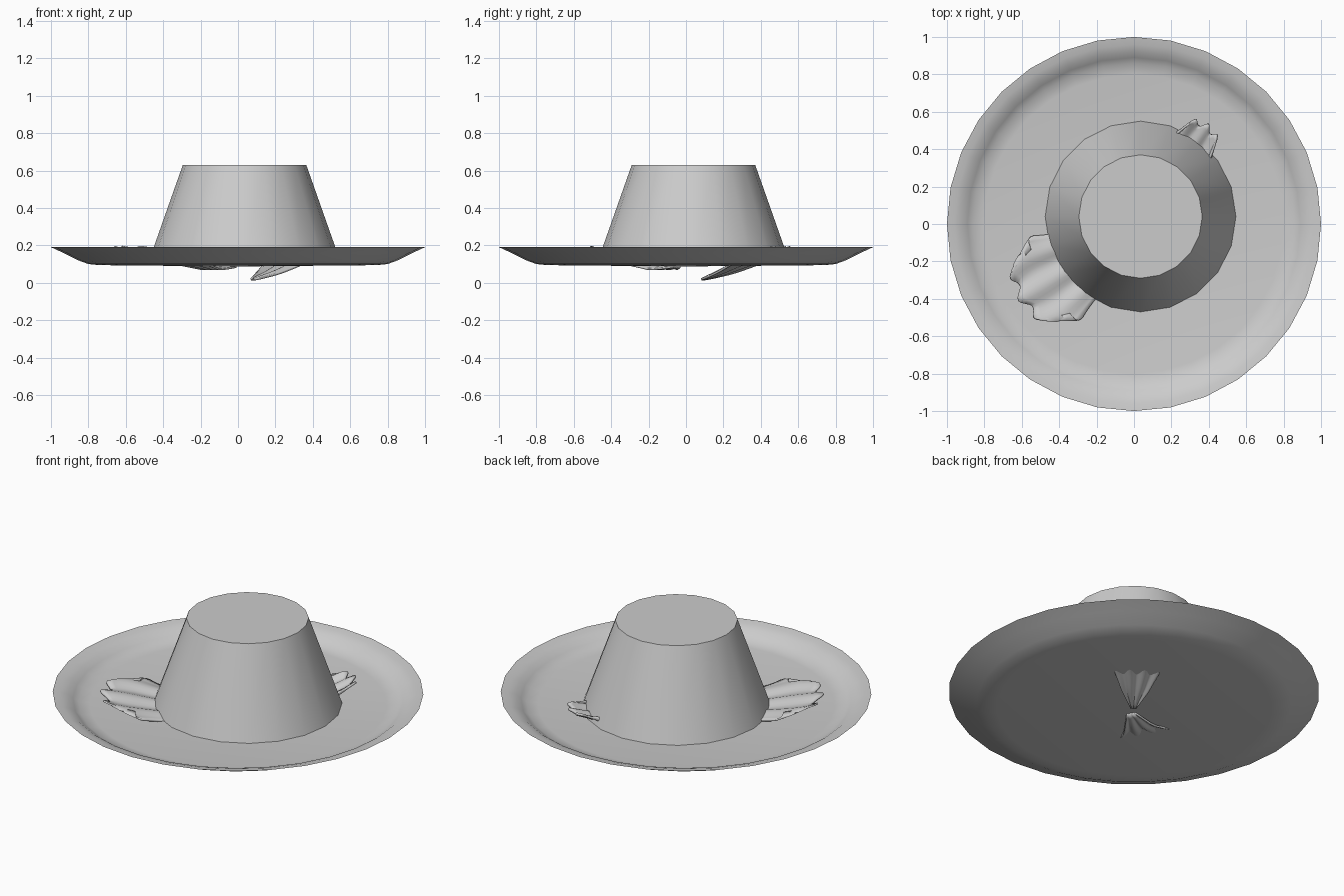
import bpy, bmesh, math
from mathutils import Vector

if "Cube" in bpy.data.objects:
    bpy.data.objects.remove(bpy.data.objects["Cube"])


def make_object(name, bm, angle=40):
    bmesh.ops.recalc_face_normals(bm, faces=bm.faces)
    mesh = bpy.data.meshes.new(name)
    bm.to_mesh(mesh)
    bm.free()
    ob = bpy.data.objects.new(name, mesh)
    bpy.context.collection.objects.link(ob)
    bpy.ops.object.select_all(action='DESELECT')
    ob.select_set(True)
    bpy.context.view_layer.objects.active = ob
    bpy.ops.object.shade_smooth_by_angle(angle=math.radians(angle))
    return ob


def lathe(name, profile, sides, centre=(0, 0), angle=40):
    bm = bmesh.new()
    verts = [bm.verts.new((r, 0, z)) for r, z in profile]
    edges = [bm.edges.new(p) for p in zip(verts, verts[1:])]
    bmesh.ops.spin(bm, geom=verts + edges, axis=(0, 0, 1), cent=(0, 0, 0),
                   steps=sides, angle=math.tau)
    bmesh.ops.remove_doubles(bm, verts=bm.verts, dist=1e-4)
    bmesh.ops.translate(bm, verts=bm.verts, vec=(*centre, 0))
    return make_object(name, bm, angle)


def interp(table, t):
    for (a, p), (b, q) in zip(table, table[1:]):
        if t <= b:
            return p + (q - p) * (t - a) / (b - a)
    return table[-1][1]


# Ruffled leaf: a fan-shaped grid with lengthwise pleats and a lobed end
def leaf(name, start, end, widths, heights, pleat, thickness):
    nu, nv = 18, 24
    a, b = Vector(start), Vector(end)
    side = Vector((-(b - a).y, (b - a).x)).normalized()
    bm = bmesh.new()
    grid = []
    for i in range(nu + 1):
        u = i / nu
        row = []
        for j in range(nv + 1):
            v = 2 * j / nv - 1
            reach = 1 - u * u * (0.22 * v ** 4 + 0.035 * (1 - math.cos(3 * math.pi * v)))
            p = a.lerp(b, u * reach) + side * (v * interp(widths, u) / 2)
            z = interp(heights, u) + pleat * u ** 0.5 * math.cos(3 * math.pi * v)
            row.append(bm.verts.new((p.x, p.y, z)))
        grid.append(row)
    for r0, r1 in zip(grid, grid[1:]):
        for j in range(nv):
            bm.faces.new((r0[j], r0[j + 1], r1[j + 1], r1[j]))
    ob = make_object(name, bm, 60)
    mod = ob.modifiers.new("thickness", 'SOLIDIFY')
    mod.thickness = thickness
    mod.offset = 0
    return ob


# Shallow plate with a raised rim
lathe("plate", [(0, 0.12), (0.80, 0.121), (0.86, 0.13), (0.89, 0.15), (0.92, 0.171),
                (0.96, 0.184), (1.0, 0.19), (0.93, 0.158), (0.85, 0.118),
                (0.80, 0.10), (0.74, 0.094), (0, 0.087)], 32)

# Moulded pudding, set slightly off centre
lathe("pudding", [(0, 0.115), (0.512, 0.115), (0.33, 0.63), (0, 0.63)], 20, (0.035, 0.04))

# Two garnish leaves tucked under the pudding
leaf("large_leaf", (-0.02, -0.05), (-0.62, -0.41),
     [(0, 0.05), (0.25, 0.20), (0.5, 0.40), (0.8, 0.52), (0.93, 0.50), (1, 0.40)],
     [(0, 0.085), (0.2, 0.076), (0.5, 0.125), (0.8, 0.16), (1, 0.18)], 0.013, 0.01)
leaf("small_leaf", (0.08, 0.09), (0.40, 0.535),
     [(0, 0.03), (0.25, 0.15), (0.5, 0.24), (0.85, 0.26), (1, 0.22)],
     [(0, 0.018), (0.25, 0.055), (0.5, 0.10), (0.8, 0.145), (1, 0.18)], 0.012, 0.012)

::::::::

**INSTRUCTIONS TO FOLLOW:**
Your answer must be every line from the listing above that holds the string "angle".

**TASK ANSWER:**
def make_object(name, bm, angle=40):
    bpy.ops.object.shade_smooth_by_angle(angle=math.radians(angle))
def lathe(name, profile, sides, centre=(0, 0), angle=40):
                   steps=sides, angle=math.tau)
    return make_object(name, bm, angle)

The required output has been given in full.